- _EXERCISE PROMPT_: Write all of the lines below out again, exactly as they stand.

- _MATERIAL PROVIDED_:
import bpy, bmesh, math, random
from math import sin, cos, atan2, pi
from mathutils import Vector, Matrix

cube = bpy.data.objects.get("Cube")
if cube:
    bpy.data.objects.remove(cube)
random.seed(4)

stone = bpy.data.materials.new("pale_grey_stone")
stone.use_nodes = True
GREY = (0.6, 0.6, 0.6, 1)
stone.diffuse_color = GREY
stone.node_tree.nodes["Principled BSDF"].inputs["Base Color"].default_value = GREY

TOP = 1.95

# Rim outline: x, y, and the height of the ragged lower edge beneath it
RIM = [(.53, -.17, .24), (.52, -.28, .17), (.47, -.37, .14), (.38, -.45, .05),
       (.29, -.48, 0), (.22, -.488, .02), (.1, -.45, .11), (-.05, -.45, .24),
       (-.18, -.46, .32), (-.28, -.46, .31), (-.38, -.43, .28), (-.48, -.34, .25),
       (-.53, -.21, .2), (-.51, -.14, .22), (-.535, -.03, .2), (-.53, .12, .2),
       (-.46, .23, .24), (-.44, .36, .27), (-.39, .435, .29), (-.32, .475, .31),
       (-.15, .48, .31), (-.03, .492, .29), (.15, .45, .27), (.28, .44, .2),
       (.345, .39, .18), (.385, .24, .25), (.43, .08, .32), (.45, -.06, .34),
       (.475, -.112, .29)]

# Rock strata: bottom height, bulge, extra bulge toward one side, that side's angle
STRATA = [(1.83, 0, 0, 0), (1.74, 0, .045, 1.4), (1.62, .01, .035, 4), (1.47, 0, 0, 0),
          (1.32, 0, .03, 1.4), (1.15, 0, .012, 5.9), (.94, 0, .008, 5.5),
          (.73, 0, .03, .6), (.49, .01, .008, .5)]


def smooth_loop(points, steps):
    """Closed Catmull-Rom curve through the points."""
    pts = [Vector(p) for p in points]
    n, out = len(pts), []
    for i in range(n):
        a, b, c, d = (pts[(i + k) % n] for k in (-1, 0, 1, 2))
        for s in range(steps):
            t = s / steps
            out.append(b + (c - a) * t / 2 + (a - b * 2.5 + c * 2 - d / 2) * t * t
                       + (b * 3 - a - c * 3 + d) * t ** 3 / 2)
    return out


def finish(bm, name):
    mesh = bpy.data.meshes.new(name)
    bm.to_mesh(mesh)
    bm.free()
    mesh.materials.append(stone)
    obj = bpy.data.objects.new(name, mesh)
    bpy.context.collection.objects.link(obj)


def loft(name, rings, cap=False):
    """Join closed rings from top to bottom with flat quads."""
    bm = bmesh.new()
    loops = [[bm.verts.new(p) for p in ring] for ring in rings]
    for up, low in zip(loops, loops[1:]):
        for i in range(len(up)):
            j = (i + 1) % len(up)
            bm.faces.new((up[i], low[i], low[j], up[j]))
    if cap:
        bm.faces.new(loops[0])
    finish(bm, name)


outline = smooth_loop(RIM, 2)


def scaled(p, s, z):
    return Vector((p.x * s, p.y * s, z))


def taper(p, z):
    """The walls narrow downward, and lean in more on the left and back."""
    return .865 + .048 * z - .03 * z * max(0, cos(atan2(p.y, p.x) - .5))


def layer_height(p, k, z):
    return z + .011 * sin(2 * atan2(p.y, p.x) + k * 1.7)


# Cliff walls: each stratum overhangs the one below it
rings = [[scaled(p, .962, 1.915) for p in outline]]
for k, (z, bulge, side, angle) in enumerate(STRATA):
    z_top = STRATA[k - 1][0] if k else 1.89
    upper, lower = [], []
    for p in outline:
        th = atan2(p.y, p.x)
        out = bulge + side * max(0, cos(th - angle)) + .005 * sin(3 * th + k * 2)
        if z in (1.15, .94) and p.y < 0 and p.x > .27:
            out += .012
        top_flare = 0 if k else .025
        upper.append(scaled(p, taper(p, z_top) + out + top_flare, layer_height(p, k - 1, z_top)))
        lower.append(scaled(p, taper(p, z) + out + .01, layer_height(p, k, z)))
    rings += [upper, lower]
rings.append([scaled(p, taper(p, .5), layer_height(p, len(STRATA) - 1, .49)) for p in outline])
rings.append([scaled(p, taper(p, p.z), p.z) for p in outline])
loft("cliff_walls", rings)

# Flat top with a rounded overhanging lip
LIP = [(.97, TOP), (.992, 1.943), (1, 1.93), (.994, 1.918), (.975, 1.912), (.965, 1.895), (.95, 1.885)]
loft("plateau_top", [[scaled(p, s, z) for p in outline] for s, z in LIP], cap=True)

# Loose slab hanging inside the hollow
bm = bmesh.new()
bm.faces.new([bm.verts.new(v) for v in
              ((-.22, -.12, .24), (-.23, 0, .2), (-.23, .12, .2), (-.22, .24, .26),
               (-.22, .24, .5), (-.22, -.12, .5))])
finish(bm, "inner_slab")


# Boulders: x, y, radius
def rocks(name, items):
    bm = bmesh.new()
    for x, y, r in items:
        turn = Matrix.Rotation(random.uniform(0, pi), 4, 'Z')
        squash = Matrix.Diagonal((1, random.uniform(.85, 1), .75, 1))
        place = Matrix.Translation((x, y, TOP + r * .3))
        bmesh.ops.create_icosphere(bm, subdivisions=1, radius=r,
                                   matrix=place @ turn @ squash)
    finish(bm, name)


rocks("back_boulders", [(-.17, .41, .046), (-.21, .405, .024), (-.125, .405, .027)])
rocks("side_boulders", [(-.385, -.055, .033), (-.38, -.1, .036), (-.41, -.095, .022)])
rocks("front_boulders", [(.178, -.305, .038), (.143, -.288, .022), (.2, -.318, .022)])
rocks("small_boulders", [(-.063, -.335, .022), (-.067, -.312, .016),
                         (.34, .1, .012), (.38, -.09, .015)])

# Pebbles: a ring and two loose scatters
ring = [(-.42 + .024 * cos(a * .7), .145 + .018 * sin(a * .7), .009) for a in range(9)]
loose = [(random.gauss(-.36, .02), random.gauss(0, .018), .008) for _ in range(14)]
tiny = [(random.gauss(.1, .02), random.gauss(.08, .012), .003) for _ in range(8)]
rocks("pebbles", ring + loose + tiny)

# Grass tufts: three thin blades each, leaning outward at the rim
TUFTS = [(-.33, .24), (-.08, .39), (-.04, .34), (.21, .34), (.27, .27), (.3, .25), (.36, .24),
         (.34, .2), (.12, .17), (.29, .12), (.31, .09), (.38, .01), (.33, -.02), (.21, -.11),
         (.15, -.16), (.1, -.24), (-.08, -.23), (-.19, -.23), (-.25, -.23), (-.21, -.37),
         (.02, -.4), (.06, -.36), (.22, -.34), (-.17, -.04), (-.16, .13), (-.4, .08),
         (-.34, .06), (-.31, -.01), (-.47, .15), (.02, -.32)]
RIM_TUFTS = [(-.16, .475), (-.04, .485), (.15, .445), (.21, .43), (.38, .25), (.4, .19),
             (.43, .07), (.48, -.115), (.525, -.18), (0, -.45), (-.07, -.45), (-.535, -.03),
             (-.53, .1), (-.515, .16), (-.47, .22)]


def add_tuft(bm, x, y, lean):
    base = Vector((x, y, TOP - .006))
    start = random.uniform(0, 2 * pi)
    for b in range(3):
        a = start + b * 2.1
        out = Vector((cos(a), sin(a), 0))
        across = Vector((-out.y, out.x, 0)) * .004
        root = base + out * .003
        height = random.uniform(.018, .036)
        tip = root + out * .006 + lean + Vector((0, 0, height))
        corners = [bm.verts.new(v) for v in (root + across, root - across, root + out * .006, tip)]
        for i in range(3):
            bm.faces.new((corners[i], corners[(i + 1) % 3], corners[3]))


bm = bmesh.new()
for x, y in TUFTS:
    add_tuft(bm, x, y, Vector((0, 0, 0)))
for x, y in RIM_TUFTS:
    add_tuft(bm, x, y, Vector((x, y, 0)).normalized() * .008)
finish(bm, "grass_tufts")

- _OUTPUT BELOW_:
import bpy, bmesh, math, random
from math import sin, cos, atan2, pi
from mathutils import Vector, Matrix

cube = bpy.data.objects.get("Cube")
if cube:
    bpy.data.objects.remove(cube)
random.seed(4)

stone = bpy.data.materials.new("pale_grey_stone")
stone.use_nodes = True
GREY = (0.6, 0.6, 0.6, 1)
stone.diffuse_color = GREY
stone.node_tree.nodes["Principled BSDF"].inputs["Base Color"].default_value = GREY

TOP = 1.95

# Rim outline: x, y, and the height of the ragged lower edge beneath it
RIM = [(.53, -.17, .24), (.52, -.28, .17), (.47, -.37, .14), (.38, -.45, .05),
       (.29, -.48, 0), (.22, -.488, .02), (.1, -.45, .11), (-.05, -.45, .24),
       (-.18, -.46, .32), (-.28, -.46, .31), (-.38, -.43, .28), (-.48, -.34, .25),
       (-.53, -.21, .2), (-.51, -.14, .22), (-.535, -.03, .2), (-.53, .12, .2),
       (-.46, .23, .24), (-.44, .36, .27), (-.39, .435, .29), (-.32, .475, .31),
       (-.15, .48, .31), (-.03, .492, .29), (.15, .45, .27), (.28, .44, .2),
       (.345, .39, .18), (.385, .24, .25), (.43, .08, .32), (.45, -.06, .34),
       (.475, -.112, .29)]

# Rock strata: bottom height, bulge, extra bulge toward one side, that side's angle
STRATA = [(1.83, 0, 0, 0), (1.74, 0, .045, 1.4), (1.62, .01, .035, 4), (1.47, 0, 0, 0),
          (1.32, 0, .03, 1.4), (1.15, 0, .012, 5.9), (.94, 0, .008, 5.5),
          (.73, 0, .03, .6), (.49, .01, .008, .5)]


def smooth_loop(points, steps):
    """Closed Catmull-Rom curve through the points."""
    pts = [Vector(p) for p in points]
    n, out = len(pts), []
    for i in range(n):
        a, b, c, d = (pts[(i + k) % n] for k in (-1, 0, 1, 2))
        for s in range(steps):
            t = s / steps
            out.append(b + (c - a) * t / 2 + (a - b * 2.5 + c * 2 - d / 2) * t * t
                       + (b * 3 - a - c * 3 + d) * t ** 3 / 2)
    return out


def finish(bm, name):
    mesh = bpy.data.meshes.new(name)
    bm.to_mesh(mesh)
    bm.free()
    mesh.materials.append(stone)
    obj = bpy.data.objects.new(name, mesh)
    bpy.context.collection.objects.link(obj)


def loft(name, rings, cap=False):
    """Join closed rings from top to bottom with flat quads."""
    bm = bmesh.new()
    loops = [[bm.verts.new(p) for p in ring] for ring in rings]
    for up, low in zip(loops, loops[1:]):
        for i in range(len(up)):
            j = (i + 1) % len(up)
            bm.faces.new((up[i], low[i], low[j], up[j]))
    if cap:
        bm.faces.new(loops[0])
    finish(bm, name)


outline = smooth_loop(RIM, 2)


def scaled(p, s, z):
    return Vector((p.x * s, p.y * s, z))


def taper(p, z):
    """The walls narrow downward, and lean in more on the left and back."""
    return .865 + .048 * z - .03 * z * max(0, cos(atan2(p.y, p.x) - .5))


def layer_height(p, k, z):
    return z + .011 * sin(2 * atan2(p.y, p.x) + k * 1.7)


# Cliff walls: each stratum overhangs the one below it
rings = [[scaled(p, .962, 1.915) for p in outline]]
for k, (z, bulge, side, angle) in enumerate(STRATA):
    z_top = STRATA[k - 1][0] if k else 1.89
    upper, lower = [], []
    for p in outline:
        th = atan2(p.y, p.x)
        out = bulge + side * max(0, cos(th - angle)) + .005 * sin(3 * th + k * 2)
        if z in (1.15, .94) and p.y < 0 and p.x > .27:
            out += .012
        top_flare = 0 if k else .025
        upper.append(scaled(p, taper(p, z_top) + out + top_flare, layer_height(p, k - 1, z_top)))
        lower.append(scaled(p, taper(p, z) + out + .01, layer_height(p, k, z)))
    rings += [upper, lower]
rings.append([scaled(p, taper(p, .5), layer_height(p, len(STRATA) - 1, .49)) for p in outline])
rings.append([scaled(p, taper(p, p.z), p.z) for p in outline])
loft("cliff_walls", rings)

# Flat top with a rounded overhanging lip
LIP = [(.97, TOP), (.992, 1.943), (1, 1.93), (.994, 1.918), (.975, 1.912), (.965, 1.895), (.95, 1.885)]
loft("plateau_top", [[scaled(p, s, z) for p in outline] for s, z in LIP], cap=True)

# Loose slab hanging inside the hollow
bm = bmesh.new()
bm.faces.new([bm.verts.new(v) for v in
              ((-.22, -.12, .24), (-.23, 0, .2), (-.23, .12, .2), (-.22, .24, .26),
               (-.22, .24, .5), (-.22, -.12, .5))])
finish(bm, "inner_slab")


# Boulders: x, y, radius
def rocks(name, items):
    bm = bmesh.new()
    for x, y, r in items:
        turn = Matrix.Rotation(random.uniform(0, pi), 4, 'Z')
        squash = Matrix.Diagonal((1, random.uniform(.85, 1), .75, 1))
        place = Matrix.Translation((x, y, TOP + r * .3))
        bmesh.ops.create_icosphere(bm, subdivisions=1, radius=r,
                                   matrix=place @ turn @ squash)
    finish(bm, name)


rocks("back_boulders", [(-.17, .41, .046), (-.21, .405, .024), (-.125, .405, .027)])
rocks("side_boulders", [(-.385, -.055, .033), (-.38, -.1, .036), (-.41, -.095, .022)])
rocks("front_boulders", [(.178, -.305, .038), (.143, -.288, .022), (.2, -.318, .022)])
rocks("small_boulders", [(-.063, -.335, .022), (-.067, -.312, .016),
                         (.34, .1, .012), (.38, -.09, .015)])

# Pebbles: a ring and two loose scatters
ring = [(-.42 + .024 * cos(a * .7), .145 + .018 * sin(a * .7), .009) for a in range(9)]
loose = [(random.gauss(-.36, .02), random.gauss(0, .018), .008) for _ in range(14)]
tiny = [(random.gauss(.1, .02), random.gauss(.08, .012), .003) for _ in range(8)]
rocks("pebbles", ring + loose + tiny)

# Grass tufts: three thin blades each, leaning outward at the rim
TUFTS = [(-.33, .24), (-.08, .39), (-.04, .34), (.21, .34), (.27, .27), (.3, .25), (.36, .24),
         (.34, .2), (.12, .17), (.29, .12), (.31, .09), (.38, .01), (.33, -.02), (.21, -.11),
         (.15, -.16), (.1, -.24), (-.08, -.23), (-.19, -.23), (-.25, -.23), (-.21, -.37),
         (.02, -.4), (.06, -.36), (.22, -.34), (-.17, -.04), (-.16, .13), (-.4, .08),
         (-.34, .06), (-.31, -.01), (-.47, .15), (.02, -.32)]
RIM_TUFTS = [(-.16, .475), (-.04, .485), (.15, .445), (.21, .43), (.38, .25), (.4, .19),
             (.43, .07), (.48, -.115), (.525, -.18), (0, -.45), (-.07, -.45), (-.535, -.03),
             (-.53, .1), (-.515, .16), (-.47, .22)]


def add_tuft(bm, x, y, lean):
    base = Vector((x, y, TOP - .006))
    start = random.uniform(0, 2 * pi)
    for b in range(3):
        a = start + b * 2.1
        out = Vector((cos(a), sin(a), 0))
        across = Vector((-out.y, out.x, 0)) * .004
        root = base + out * .003
        height = random.uniform(.018, .036)
        tip = root + out * .006 + lean + Vector((0, 0, height))
        corners = [bm.verts.new(v) for v in (root + across, root - across, root + out * .006, tip)]
        for i in range(3):
            bm.faces.new((corners[i], corners[(i + 1) % 3], corners[3]))


bm = bmesh.new()
for x, y in TUFTS:
    add_tuft(bm, x, y, Vector((0, 0, 0)))
for x, y in RIM_TUFTS:
    add_tuft(bm, x, y, Vector((x, y, 0)).normalized() * .008)
finish(bm, "grass_tufts")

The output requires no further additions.